People with diabetes are more likely to have periodontal disease than people without diabetes. In fact, periodontal disease is often considered the sixth complication of diabetes. Those people who don’t have their diabetes under control are especially at risk. They also heal slower with periodontal (gum) treatment.

Diabetics, who are under optimal control, have HbA1c readings which are consistently less than 7 %. Well-controlled diabetics respond better to periodontal treatment and are less likely to lose teeth compared to poorly-controlled diabetics.

There is also some research to suggest that the relationship between periodontal disease and diabetes goes both ways – periodontal disease may make it more difficult for people who have diabetes to control their blood sugar.

Heart Conditions and High Blood Pressure

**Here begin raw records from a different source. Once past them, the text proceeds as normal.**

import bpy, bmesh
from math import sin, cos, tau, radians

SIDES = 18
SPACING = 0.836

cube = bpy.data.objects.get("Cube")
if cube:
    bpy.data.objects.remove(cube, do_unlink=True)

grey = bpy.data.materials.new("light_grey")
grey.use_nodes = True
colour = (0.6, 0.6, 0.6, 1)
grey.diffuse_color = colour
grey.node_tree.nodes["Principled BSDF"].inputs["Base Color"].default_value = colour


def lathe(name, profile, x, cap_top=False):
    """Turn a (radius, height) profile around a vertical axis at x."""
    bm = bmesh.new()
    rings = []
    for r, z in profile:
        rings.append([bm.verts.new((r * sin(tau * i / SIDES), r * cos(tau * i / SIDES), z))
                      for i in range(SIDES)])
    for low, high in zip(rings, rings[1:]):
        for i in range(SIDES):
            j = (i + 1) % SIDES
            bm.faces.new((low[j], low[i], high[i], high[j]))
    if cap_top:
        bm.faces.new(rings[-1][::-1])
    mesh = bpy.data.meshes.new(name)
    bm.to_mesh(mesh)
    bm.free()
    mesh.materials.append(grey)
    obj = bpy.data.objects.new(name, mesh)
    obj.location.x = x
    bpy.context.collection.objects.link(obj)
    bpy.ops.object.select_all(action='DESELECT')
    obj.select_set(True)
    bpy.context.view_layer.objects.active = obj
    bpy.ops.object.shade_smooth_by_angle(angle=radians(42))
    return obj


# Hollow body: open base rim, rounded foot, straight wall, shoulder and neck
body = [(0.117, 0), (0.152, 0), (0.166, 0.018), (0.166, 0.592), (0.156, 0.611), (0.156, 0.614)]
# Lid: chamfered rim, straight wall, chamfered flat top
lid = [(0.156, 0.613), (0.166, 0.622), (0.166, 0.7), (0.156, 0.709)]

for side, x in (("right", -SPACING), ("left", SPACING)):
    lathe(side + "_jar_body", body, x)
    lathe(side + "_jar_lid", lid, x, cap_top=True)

There has been some research to show an association between gum disease and heart atatcks. Apparently, people with advanced gum disease run a higher risk of getting a heart attack. This is however, just an association and a direct link has yet to be proven. A particular medication for high blood pressure, nifedipine, has also a side effect of producing gum hypertrophy (enlargement) usually in patients who already have gum disease. There are many other medications that have an impact on the gums as well.

Medications and the oral condition

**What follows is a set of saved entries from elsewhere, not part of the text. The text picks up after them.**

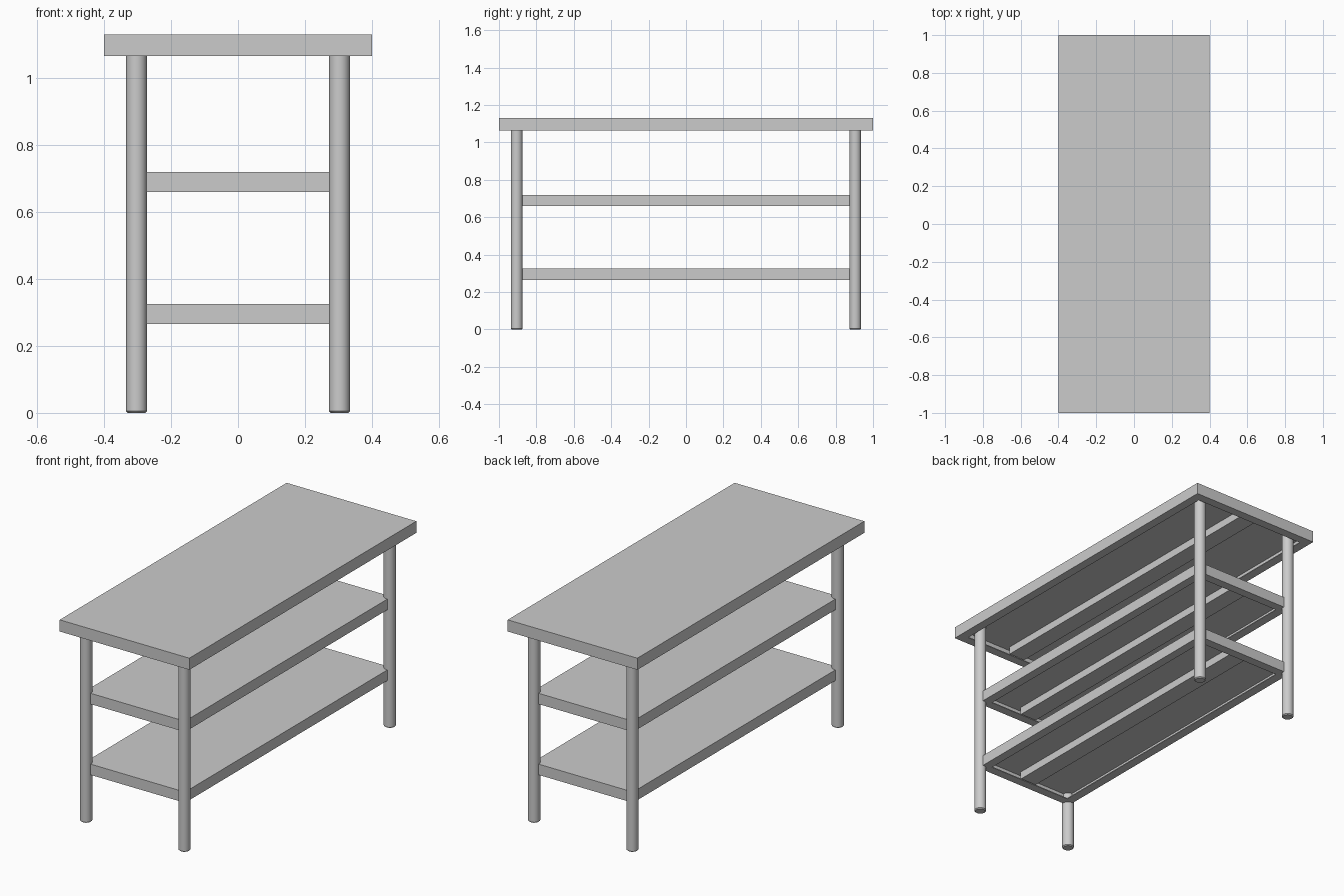
import bpy, bmesh

if "Cube" in bpy.data.objects:
    bpy.data.objects.remove(bpy.data.objects["Cube"])

SHEET = 0.005   # sheet metal thickness
LIP = 0.05      # width of the folded return lip


def finish(bm, name):
    bmesh.ops.recalc_face_normals(bm, faces=bm.faces[:])
    mesh = bpy.data.meshes.new(name)
    bm.to_mesh(mesh)
    bm.free()
    obj = bpy.data.objects.new(name, mesh)
    bpy.context.collection.objects.link(obj)
    return obj


def stack_rings(name, rings):
    """Solid from a chain of rectangles (half x, half y, z), capped at both ends."""
    bm = bmesh.new()
    loops = [[bm.verts.new((sx * hx, sy * hy, z))
              for sx, sy in ((1, 1), (-1, 1), (-1, -1), (1, -1))]
             for hx, hy, z in rings]
    for a, b in zip(loops, loops[1:]):
        for i in range(4):
            j = (i + 1) % 4
            bm.faces.new((a[i], a[j], b[j], b[i]))
    bm.faces.new(loops[0])
    bm.faces.new(loops[-1])
    return finish(bm, name)


def pan(name, hx, hy, z0, z1):
    """Folded sheet: flat top, side flanges, return lip and a central rib below."""
    t = SHEET
    stack_rings(name, [
        (hx, hy, z1), (hx, hy, z0),
        (hx - LIP, hy - LIP, z0), (hx - LIP, hy - LIP, z0 + t),
        (hx - t, hy - t, z0 + t), (hx - t, hy - t, z1 - t)])
    ry = hy - 0.035
    stack_rings(name + "_rib", [(0.05, ry, z1 - t), (0.05, ry, z1 - t - 0.043)])


def leg(name, x, y):
    """Round leg with a slightly narrowed foot."""
    bm = bmesh.new()
    profile = [(0.026, 0.0), (0.031, 0.005), (0.031, 1.125)]
    for (r0, z0), (r1, z1) in zip(profile, profile[1:]):
        geo = bmesh.ops.create_cone(bm, segments=32, radius1=r0, radius2=r1,
                                    depth=z1 - z0, cap_ends=False)
        bmesh.ops.translate(bm, verts=geo["verts"], vec=(x, y, (z0 + z1) / 2))
    bmesh.ops.remove_doubles(bm, verts=bm.verts[:], dist=1e-4)
    bmesh.ops.holes_fill(bm, edges=bm.edges[:], sides=0)
    obj = finish(bm, name)
    bpy.ops.object.select_all(action='DESELECT')
    obj.select_set(True)
    bpy.context.view_layer.objects.active = obj
    bpy.ops.object.shade_smooth_by_angle()


# Worktop and the two shelves
pan("worktop", 0.40, 1.0, 1.065, 1.13)
pan("upper_shelf", 0.31, 0.91, 0.66, 0.72)
pan("lower_shelf", 0.31, 0.91, 0.265, 0.325)

# Four legs
for side, x in (("left", -0.303), ("right", 0.303)):
    for end, y in (("front", -0.905), ("back", 0.905)):
        leg(f"{end}_{side}_leg", x, y)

Hyperplastic (overgrowth) gums. Medication such as Nifedipine, Cyclosporin, which is used in transplant cases eg kidney transplant patients and an epilepsy drug can cause overgrowth of the gums. This is turn makes it difficult for the patient to keep his gums and teeth clean and increases his risk of periodontal (gum ) disease. This condition can be treated successfully by the Periodontist to give a normal looking appearance again. Good follow ups and maintenance on a regular basis can keep this condition under control.

Bisphosphonates eg Forsamax

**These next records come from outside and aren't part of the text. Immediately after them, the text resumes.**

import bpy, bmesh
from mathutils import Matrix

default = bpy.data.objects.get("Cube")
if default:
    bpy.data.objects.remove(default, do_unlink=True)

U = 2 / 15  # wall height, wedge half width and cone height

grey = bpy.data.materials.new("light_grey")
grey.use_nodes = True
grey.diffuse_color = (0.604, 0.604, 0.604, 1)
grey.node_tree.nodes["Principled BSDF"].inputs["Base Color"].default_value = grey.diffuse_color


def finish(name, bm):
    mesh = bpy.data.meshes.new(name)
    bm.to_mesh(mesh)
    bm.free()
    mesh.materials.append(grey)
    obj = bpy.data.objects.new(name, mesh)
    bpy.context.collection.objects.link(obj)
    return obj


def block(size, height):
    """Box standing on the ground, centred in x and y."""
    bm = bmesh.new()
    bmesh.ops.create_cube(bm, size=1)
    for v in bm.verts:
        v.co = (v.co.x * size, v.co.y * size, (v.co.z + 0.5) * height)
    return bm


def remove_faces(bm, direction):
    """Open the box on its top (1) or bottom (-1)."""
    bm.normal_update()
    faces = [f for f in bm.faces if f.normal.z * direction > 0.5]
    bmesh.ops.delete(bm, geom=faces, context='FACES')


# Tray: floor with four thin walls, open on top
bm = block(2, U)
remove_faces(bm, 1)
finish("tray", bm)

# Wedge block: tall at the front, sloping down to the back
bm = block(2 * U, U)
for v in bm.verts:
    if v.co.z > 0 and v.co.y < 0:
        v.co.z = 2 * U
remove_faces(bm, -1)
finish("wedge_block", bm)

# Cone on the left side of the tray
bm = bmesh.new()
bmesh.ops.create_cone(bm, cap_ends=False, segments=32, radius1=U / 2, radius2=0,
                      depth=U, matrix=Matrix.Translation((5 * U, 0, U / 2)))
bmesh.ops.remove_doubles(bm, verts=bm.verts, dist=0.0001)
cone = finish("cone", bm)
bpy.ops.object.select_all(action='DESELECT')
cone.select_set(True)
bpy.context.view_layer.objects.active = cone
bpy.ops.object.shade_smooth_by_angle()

Forsamax is a commonly used medication to treat osteoporosis especially in the post-menopausal woman. Other bisphosphonates are used to treat certain cancers. Unfortunately, in those patients on bisphosphanates such as Forsamax, there is a small risk to contract osteonecrosis (infection of the bone) of the jaw bone whenver an extraction needs to be done, oral surgery or implant surgery. Those on intravenous bisphosphonates have a much higher risk of contracting osteonecrosis even when none of these surgeries are done.

Hence, those patients on these drugs should ensure they have good dental health and regular follow ups to maintain that health.

Radiotherapy in the head and neck region

Those patients who have gone through radiotherapy for cancers in the head and neck region, the most common being nasopharyngeal cancer, suffer from lack of saliva flow after the therapy. This leads to a dry mouth, ulcers, burning gums and an increased risk to decay and gum disease.

Various prescription and over the counter creams, mouthwashes and ointments can help alleviate all these conditions. Such patients should seek dental clearance and treatment before and after radiotherapy to avoid long term dental problems which become major.


There is no reason why someone who has gum disease should be suffering. There is treatment available and results are always better when detected and treated early.

You can turn your gum health around from looking like picture (a) to picture (b) and have teeth for life.

A. Reddish gums at the junction between the teeth and the gums. Note the black deposits (tartar) between the teeth.

A. Reddish gums at the junction between the teeth and the gums. Note the black deposits (tartar) between the teeth.

B. Pink and healthy gums

B. Pink and healthy gums